Problem to solve = Collect all lines from the records below that include the word "plate".

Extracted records
────────────────
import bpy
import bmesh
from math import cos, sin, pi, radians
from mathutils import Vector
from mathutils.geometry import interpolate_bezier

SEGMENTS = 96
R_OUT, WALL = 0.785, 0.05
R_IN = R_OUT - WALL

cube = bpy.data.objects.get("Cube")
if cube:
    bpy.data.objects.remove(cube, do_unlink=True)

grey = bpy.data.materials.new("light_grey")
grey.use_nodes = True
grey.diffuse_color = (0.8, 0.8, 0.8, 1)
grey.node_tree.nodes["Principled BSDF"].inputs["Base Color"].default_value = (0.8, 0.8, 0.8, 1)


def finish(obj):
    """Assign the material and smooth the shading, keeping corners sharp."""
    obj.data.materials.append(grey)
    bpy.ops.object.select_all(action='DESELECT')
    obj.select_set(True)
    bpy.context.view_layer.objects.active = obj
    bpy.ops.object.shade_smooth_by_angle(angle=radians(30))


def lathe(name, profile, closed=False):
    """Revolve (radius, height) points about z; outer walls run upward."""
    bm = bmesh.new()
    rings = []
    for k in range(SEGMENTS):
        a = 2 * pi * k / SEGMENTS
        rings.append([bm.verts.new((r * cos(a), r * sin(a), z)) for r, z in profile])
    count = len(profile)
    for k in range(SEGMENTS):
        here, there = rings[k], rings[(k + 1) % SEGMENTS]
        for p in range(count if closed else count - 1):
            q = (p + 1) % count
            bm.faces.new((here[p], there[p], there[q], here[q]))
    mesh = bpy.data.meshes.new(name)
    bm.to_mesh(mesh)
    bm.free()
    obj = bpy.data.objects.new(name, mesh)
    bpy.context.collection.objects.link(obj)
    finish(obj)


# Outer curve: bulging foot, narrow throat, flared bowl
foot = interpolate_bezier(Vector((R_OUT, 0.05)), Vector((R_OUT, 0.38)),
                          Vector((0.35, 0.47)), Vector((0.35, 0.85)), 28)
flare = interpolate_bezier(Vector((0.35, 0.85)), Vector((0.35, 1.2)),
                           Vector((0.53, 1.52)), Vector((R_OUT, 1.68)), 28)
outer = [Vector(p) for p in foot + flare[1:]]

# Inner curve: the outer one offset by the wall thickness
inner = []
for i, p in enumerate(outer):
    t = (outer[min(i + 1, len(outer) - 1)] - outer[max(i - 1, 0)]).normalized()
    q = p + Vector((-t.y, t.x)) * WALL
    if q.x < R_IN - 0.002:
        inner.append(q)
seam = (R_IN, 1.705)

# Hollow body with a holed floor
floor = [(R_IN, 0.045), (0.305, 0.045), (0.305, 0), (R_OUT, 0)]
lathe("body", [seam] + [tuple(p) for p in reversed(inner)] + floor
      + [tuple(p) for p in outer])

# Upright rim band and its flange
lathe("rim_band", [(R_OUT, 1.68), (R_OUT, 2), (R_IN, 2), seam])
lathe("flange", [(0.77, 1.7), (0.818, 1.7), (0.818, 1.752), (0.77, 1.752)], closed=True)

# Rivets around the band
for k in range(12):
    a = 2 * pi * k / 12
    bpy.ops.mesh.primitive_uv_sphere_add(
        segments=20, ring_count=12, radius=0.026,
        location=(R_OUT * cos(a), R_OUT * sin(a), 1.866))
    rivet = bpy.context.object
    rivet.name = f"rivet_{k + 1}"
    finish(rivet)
────────────────
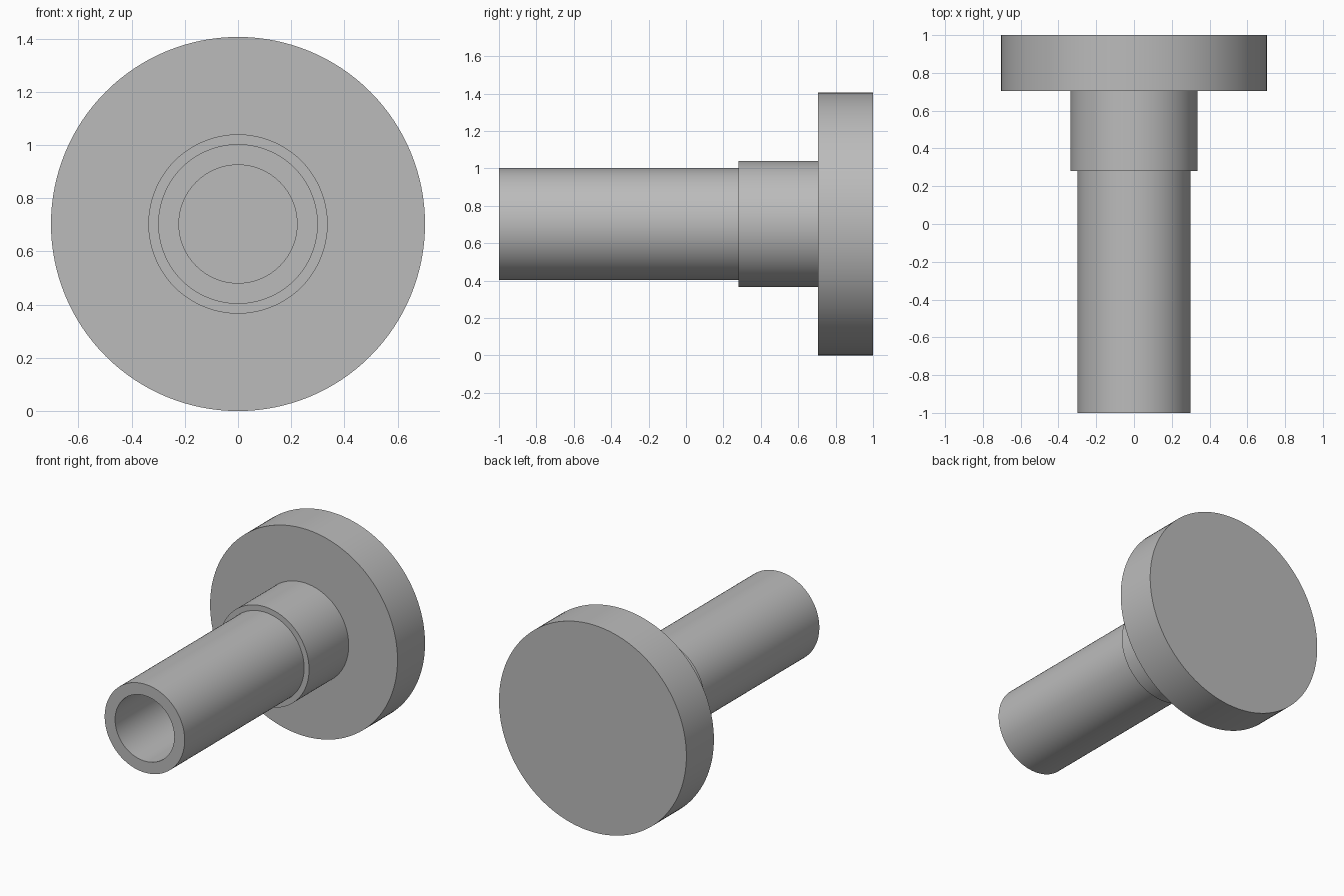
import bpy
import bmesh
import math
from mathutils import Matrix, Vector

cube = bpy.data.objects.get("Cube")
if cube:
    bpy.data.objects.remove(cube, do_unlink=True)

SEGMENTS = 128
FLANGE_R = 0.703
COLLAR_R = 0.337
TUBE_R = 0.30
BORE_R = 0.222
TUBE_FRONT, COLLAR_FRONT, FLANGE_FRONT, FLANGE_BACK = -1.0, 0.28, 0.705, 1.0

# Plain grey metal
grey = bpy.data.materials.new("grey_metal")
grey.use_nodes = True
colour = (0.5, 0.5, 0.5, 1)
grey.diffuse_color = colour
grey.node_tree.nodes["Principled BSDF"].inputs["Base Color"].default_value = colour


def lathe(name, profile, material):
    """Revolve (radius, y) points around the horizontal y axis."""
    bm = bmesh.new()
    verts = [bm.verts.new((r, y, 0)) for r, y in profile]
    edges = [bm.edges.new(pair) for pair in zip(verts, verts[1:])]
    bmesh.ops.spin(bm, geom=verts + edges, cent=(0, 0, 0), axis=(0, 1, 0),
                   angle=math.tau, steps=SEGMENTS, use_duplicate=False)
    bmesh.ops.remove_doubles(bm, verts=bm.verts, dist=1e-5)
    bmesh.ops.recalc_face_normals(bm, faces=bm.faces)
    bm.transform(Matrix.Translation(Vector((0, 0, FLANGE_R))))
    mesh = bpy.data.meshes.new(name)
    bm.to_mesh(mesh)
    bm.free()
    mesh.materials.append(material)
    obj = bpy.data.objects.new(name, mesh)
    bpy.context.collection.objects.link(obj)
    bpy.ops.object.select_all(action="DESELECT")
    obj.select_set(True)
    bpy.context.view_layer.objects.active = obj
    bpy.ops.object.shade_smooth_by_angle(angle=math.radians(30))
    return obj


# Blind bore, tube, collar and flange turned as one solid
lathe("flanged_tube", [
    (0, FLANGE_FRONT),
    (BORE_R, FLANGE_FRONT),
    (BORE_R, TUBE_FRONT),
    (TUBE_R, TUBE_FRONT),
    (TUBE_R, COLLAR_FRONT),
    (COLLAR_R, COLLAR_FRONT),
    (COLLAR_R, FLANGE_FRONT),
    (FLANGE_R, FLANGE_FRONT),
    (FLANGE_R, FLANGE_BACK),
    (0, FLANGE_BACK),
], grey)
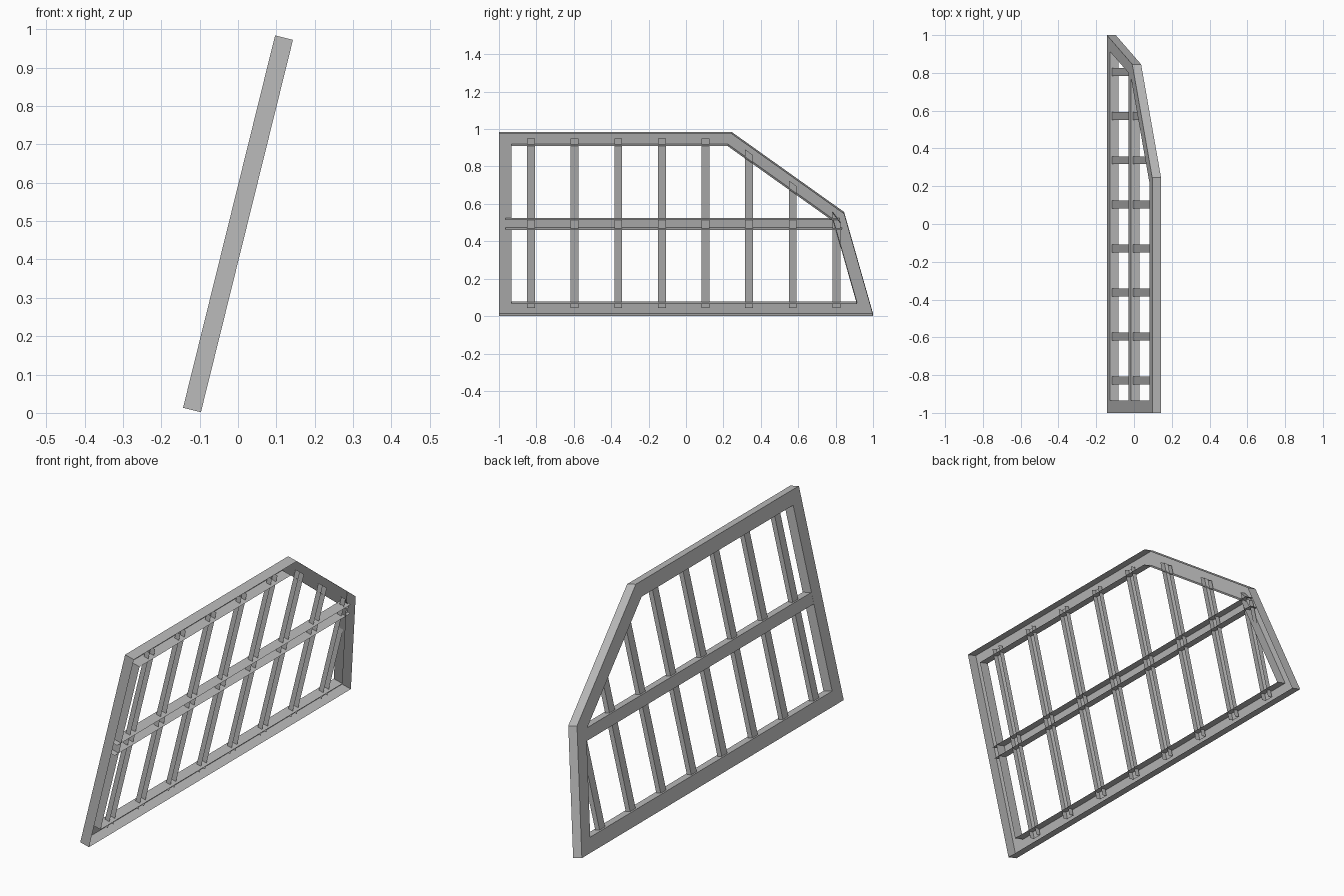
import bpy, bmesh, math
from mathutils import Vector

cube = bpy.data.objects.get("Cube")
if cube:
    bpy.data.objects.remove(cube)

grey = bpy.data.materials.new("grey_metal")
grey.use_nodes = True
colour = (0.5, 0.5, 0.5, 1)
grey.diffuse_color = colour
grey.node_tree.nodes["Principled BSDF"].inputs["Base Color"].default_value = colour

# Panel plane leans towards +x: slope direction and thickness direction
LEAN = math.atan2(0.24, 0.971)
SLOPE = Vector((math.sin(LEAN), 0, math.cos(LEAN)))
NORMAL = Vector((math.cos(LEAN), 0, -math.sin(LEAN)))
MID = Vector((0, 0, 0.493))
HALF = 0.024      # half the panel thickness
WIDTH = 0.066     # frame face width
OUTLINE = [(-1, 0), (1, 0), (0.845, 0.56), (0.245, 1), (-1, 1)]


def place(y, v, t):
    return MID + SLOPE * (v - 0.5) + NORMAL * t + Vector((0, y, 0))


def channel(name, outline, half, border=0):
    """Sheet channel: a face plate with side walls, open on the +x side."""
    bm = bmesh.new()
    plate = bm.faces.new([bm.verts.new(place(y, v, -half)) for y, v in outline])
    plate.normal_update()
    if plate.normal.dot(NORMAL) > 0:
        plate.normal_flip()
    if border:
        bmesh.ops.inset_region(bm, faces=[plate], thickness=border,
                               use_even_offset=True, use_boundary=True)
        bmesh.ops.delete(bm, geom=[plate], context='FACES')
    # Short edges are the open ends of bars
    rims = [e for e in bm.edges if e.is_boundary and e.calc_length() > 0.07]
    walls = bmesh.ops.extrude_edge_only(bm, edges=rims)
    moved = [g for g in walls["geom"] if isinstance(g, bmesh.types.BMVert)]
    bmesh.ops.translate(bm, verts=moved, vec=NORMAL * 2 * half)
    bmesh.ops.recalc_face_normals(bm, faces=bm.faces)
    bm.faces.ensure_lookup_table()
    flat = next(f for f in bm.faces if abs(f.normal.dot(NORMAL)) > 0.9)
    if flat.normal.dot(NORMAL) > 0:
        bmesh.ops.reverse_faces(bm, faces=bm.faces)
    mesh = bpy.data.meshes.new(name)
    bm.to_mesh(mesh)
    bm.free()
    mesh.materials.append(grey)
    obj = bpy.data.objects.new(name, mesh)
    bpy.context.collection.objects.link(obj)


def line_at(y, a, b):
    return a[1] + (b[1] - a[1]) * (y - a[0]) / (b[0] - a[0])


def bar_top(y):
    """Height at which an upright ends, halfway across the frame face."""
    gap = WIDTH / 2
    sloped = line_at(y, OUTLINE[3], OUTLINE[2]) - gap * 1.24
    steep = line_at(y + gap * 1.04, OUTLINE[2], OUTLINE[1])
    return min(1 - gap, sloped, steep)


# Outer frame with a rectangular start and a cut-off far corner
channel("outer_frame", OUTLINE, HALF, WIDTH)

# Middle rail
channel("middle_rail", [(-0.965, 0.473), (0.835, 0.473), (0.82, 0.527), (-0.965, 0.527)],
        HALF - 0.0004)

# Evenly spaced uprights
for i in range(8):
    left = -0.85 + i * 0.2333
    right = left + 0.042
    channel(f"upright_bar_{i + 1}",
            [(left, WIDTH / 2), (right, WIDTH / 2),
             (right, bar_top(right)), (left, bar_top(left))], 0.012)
────────────────
Reply =
    """Sheet channel: a face plate with side walls, open on the +x side."""
    plate = bm.faces.new([bm.verts.new(place(y, v, -half)) for y, v in outline])
    plate.normal_update()
    if plate.normal.dot(NORMAL) > 0:
        plate.normal_flip()
        bmesh.ops.inset_region(bm, faces=[plate], thickness=border,
        bmesh.ops.delete(bm, geom=[plate], context='FACES')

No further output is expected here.